This was supposed to be a turn signal mount for the CX500 that I was building out of aluminum C-channels. I tried to braze two pieces together using an oxygen / MAPP gas torch. Unfortunately I seem to have used too much heat and it looks like I just might have welded it instead of brazed it. This joint didn't hold up too well, so it's time for Plan B: come up with something I can hold together with sheet metal screws.
Wednesday, September 06, 2006
The Megasquirt mindset
Nor do most people buy cars with the goal of learning how to be mechanics.
With Megasquirt, though, I think it's safe to say most people who buy it either are fuel injection gurus or want to become one.

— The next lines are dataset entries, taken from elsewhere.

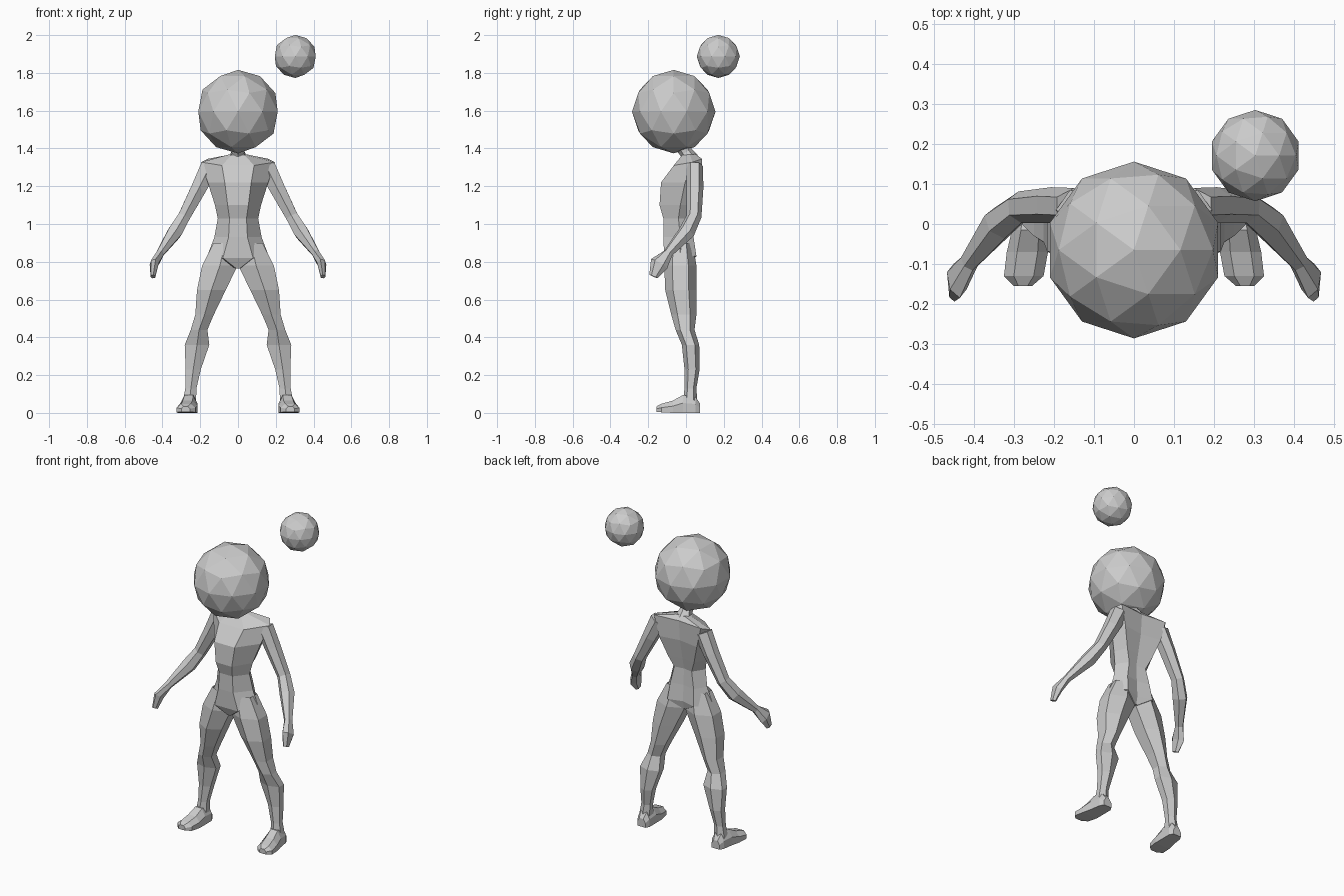
import bpy, bmesh, math
from mathutils import Vector

if "Cube" in bpy.data.objects:
    bpy.data.objects.remove(bpy.data.objects["Cube"])


def loft(name, rings, start=True, end=True, mirror=False):
    """Bridge equal-length point rings into one flat-shaded skin."""
    bm = bmesh.new()
    vs = [[bm.verts.new(p) for p in r] for r in rings]
    n = len(vs[0])
    for a, b in zip(vs, vs[1:]):
        for i in range(n):
            j = (i + 1) % n
            bm.faces.new((a[i], a[j], b[j], b[i]))
    if start:
        bm.faces.new(vs[0])
    if end:
        bm.faces.new(vs[-1])
    bmesh.ops.recalc_face_normals(bm, faces=bm.faces)
    me = bpy.data.meshes.new(name)
    bm.to_mesh(me)
    bm.free()
    ob = bpy.data.objects.new(name, me)
    bpy.context.collection.objects.link(ob)
    if mirror:
        ob.modifiers.new("Mirror", 'MIRROR').use_mirror_merge = False
    return ob


def tube(name, path, sides=6, **kw):
    """Path entries: x, y, z, front-back radius, sideways radius."""
    pts = [Vector(p[:3]) for p in path]
    rings = []
    for i, p in enumerate(path):
        d = (pts[min(i + 1, len(pts) - 1)] - pts[max(i - 1, 0)]).normalized()
        u = Vector((0, 1, 0))
        u = (u - d * u.dot(d)).normalized()
        v = d.cross(u)
        ang = [2 * math.pi * k / sides for k in range(sides)]
        rings.append([pts[i] + u * p[3] * math.cos(a) + v * p[4] * math.sin(a) for a in ang])
    return loft(name, rings, **kw)


def ball(name, centre, radius):
    bpy.ops.mesh.primitive_ico_sphere_add(subdivisions=2, radius=radius, location=centre)
    bpy.context.object.name = name


# Head and floating ball
ball("head", (0, -0.065, 1.595), 0.221)
ball("floating_ball", (0.303, 0.171, 1.887), 0.114)

# Torso: front z, back z, panel x, y, side x, y, back x, y, spine y
sections = [
    (1.365, 1.37, .035, -.02, .05, .02, .03, .05, .05),
    (1.31, 1.345, .085, -.065, .195, .035, .16, .085, .07),
    (1.22, 1.22, .07, -.132, .16, -.005, .13, .08, .06),
    (1.10, 1.10, .055, -.14, .122, -.03, .09, .05, .035),
    (1.03, 1.03, .045, -.12, .107, -.04, .06, .03, .02),
    (.93, .93, .05, -.12, .125, -.03, .08, .04, .025),
    (.82, .83, .08, -.115, .165, -.03, .09, .055, .03),
    (.765, .78, .01, -.09, .03, -.03, .01, .02, .02),
]
rings = []
for zf, zb, px, py, sx, sy, bx, by, sp in sections:
    half = [(px, py, zf), (sx, sy, (zf + zb) / 2), (bx, by, zb)]
    rings.append(half + [(0, sp, zb)] + [(-x, y, z) for x, y, z in reversed(half)])
loft("torso", rings)

# Neck
tube("neck", [(0, .025, 1.34, .045, .055), (0, 0, 1.38, .035, .038), (0, -.03, 1.43, .04, .04)],
     start=False, end=False)

# Arms with hands
tube("arms", [
    (.150, .045, 1.305, .045, .055),
    (.207, .047, 1.19, .045, .047),
    (.285, .042, 1.04, .04, .037),
    (.336, .002, .955, .045, .043),
    (.412, -.095, .845, .026, .023),
    (.443, -.142, .79, .05, .025),
    (.450, -.172, .722, .024, .014),
], mirror=True)

# Legs: z, inner x, outer x, front y, back y
leg_rings = []
for z, xi, xo, yf, yb in [
    (.90, .005, .13, -.10, .035),
    (.78, .002, .19, -.115, .055),
    (.65, .065, .217, -.11, .056),
    (.52, .128, .226, -.078, .055),
    (.44, .162, .25, -.055, .045),
    (.36, .152, .282, -.022, .07),
    (.23, .197, .277, -.008, .072),
    (.13, .220, .279, -.008, .055),
    (.06, .222, .292, -.015, .06),
]:
    cx, rx = (xi + xo) / 2, (xo - xi) / 2
    cy, q = (yf + yb) / 2, (yb - yf) / 4
    leg_rings.append([(cx, yf, z), (cx + rx, cy - q, z), (cx + rx, cy + q, z),
                      (cx, yb, z), (cx - rx, cy + q, z), (cx - rx, cy - q, z)])
loft("legs", leg_rings, start=False, end=False, mirror=True)

# Feet: y, inner x, outer x, sole z, top z
foot_rings = []
for y, xi, xo, z0, z1 in [
    (.074, .228, .282, 0, .05),
    (.05, .215, .295, 0, .085),
    (-.015, .215, .305, 0, .095),
    (-.07, .215, .318, 0, .065),
    (-.13, .226, .325, .003, .048),
    (-.155, .255, .300, .006, .035),
]:
    t = (xo - xi) * .25
    zm = z0 + (z1 - z0) * .55
    foot_rings.append([(xi, y, z0), (xo, y, z0), (xo, y, zm),
                       (xo - t, y, z1), (xi + t, y, z1), (xi, y, zm)])
loft("feet", foot_rings, mirror=True)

The official FAQ includes the comment, "MegaSquirt requires, and develops, a number skills that other aftermarket ECUs don't require. Some would see the as a bonus, others would see it as a detriment." However, you don't really need to be a guru when you start out - I hardly knew much about soldering when I ordered my kit, and couldn't tell a VR sensor from a Hall effect sensor. But between the Megamanual, the Megasquirt Forum, the Megasquirt 'N' Spark page, and the experience from building this kit, I managed to pick things up as I went along.
Now I've noticed there is something of a difference in the way Squirters tend to approach troubleshooting compared to people who have other brands of aftermarket EFI. I've been following along with a guy on Slantsix.org who is trying to troubleshoot an Accel DFI unit (not to mention having to deal with a dead LC-1 controller) and it's really quite different from Megasquirt troubleshooting. If an Accel ECU breaks, you can send it back to the factory for repairs. After a while, it'll come back in the mail, perhaps with some explanation of what broke, but not much in the way of specifics.

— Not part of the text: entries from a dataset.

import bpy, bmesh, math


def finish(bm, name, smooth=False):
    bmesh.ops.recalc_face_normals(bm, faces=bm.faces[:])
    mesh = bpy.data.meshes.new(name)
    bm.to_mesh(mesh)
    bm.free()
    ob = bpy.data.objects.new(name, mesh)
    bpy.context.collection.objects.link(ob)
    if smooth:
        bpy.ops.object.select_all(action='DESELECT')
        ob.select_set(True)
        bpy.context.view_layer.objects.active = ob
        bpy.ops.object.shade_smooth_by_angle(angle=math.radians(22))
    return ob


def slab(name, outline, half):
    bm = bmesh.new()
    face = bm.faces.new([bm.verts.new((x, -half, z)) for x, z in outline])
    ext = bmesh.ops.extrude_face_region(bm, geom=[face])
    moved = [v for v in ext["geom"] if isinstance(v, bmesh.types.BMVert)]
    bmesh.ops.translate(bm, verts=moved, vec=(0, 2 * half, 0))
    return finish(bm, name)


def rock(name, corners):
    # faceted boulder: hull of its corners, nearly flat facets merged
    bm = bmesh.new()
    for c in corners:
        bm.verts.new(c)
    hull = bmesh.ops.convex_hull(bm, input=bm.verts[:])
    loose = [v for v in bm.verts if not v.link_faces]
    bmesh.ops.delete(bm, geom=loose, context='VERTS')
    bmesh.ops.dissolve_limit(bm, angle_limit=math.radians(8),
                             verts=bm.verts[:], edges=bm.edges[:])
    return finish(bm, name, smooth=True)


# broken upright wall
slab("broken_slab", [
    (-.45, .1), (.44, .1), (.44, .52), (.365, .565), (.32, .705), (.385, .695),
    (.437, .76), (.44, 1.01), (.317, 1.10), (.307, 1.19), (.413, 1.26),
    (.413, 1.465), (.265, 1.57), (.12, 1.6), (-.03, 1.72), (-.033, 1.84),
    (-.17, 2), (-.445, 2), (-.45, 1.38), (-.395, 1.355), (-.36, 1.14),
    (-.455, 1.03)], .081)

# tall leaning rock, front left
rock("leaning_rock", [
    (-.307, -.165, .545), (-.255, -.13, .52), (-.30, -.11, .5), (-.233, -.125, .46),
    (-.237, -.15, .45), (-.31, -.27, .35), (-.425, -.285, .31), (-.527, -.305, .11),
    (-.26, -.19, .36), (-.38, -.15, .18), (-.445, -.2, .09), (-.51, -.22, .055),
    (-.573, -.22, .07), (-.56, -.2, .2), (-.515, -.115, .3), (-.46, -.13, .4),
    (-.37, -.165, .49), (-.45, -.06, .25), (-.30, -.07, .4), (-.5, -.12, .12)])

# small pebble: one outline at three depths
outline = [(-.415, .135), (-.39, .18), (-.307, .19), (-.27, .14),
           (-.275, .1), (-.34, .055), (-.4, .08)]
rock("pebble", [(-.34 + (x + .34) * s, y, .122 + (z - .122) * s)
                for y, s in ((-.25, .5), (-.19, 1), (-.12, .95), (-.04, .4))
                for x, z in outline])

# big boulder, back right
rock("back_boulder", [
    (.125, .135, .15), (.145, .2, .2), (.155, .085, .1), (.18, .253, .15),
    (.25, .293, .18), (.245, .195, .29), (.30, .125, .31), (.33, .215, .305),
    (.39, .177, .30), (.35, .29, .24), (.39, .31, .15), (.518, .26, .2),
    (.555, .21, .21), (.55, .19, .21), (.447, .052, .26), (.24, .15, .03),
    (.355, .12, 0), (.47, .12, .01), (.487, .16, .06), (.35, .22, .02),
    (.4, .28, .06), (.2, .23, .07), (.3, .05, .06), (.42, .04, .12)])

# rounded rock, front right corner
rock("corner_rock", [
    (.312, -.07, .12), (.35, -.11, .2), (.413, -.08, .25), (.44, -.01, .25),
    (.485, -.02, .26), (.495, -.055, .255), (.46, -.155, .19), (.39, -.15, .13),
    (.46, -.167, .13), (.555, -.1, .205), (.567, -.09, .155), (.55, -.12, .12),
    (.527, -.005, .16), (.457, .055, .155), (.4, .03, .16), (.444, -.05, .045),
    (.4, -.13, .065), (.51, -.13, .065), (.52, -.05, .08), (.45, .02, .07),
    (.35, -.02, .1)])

But if you break a Megasquirt, there is no warranty covering it. The usual thing to do is to take it apart, bench test it, look for anything burned out, and ask for help on the forum if you're stumped. You can pay to have someone fix the Megasquit, but only as a last resort. It certainly is a lot more work on your part.

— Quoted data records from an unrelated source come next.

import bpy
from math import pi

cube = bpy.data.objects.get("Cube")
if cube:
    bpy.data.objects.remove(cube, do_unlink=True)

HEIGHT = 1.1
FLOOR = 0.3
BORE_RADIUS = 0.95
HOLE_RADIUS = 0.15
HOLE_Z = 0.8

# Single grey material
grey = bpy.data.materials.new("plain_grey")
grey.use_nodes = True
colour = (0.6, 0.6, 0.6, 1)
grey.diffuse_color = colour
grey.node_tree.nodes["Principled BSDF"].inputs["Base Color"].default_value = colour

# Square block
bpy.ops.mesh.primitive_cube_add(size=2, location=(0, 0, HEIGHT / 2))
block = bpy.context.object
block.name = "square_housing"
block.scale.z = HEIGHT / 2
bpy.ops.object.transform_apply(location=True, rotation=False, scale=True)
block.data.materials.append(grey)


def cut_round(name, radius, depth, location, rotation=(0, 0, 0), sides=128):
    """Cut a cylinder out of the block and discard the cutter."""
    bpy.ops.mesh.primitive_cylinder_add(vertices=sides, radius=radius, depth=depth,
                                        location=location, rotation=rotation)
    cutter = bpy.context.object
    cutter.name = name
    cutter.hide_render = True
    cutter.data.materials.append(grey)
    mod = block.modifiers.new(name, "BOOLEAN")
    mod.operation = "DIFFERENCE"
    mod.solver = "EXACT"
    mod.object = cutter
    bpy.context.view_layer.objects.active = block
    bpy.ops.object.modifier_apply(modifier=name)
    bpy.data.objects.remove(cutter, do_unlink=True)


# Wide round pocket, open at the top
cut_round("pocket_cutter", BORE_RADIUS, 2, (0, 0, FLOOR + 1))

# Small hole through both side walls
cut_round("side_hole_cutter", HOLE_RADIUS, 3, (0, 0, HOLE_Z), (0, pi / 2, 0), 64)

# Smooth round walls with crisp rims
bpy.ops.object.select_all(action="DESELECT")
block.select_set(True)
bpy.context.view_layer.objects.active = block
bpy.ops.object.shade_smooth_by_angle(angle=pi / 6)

While it may take more work, though, there are some real advantages. For one thing, there's no shipping, so if you are a good troubleshooter you may have the Megasquirt up and running again much sooner. But what may be the most important advantage is that it's often possible to know just what failed and why. With all the documentation open to see, you can figure out precisely what circuit blew and often make an educated guess as to why. Not only that, but you can change the Megasquirt itself if the problem was inside the unit. Whereas with the DFI system, Accel didn't even have a pinout of the connections on their website. I couldn't quite tell if the owner had wired his ignition correctly or accidentally fed 40 volts AC from the Mopar distributor into an input meant for 12 volts.
So, is Megasquirt better? The answer is, "It depends on what you want." Buy one expecting it to get instant results may lead to disappointment. But if your goal is to become a fuel injection guru, it's a good way to learn.
So the LC-1 is officially dead.
In the meantime, I've got the Honda's clutch cable installed. Still got to get the original style lights wired up before I can take it back on the road.
Labels: Dodge Dart
Monday, September 04, 2006
Sunday, September 03, 2006
By the way, if you're ever changing throttle cables on a CX500, don't put the carbs back in place until after you have both of the cables hooked up at both the handlebar and the carb ends. You'll save yourself a lot of trouble, as I've found out the hard way.
Tomorrow I may just go ahead and try to remove the Windjammer too.
Saturday, September 02, 2006
Labels: Dodge Dart
Friday, September 01, 2006
More progress - it moves under its own power now.
Now, as this car has been sitting in my yard for quite some time, it was absolutely filthy. So I went and washed it. I'd been looking forward to doing that for a long time. Here's a few pictures.
Unfortunately, it's not quite ready to take on the road yet. My oxygen sensor doesn't seem to be working, and I will definitely want that to tune it.
Labels: Dodge Dart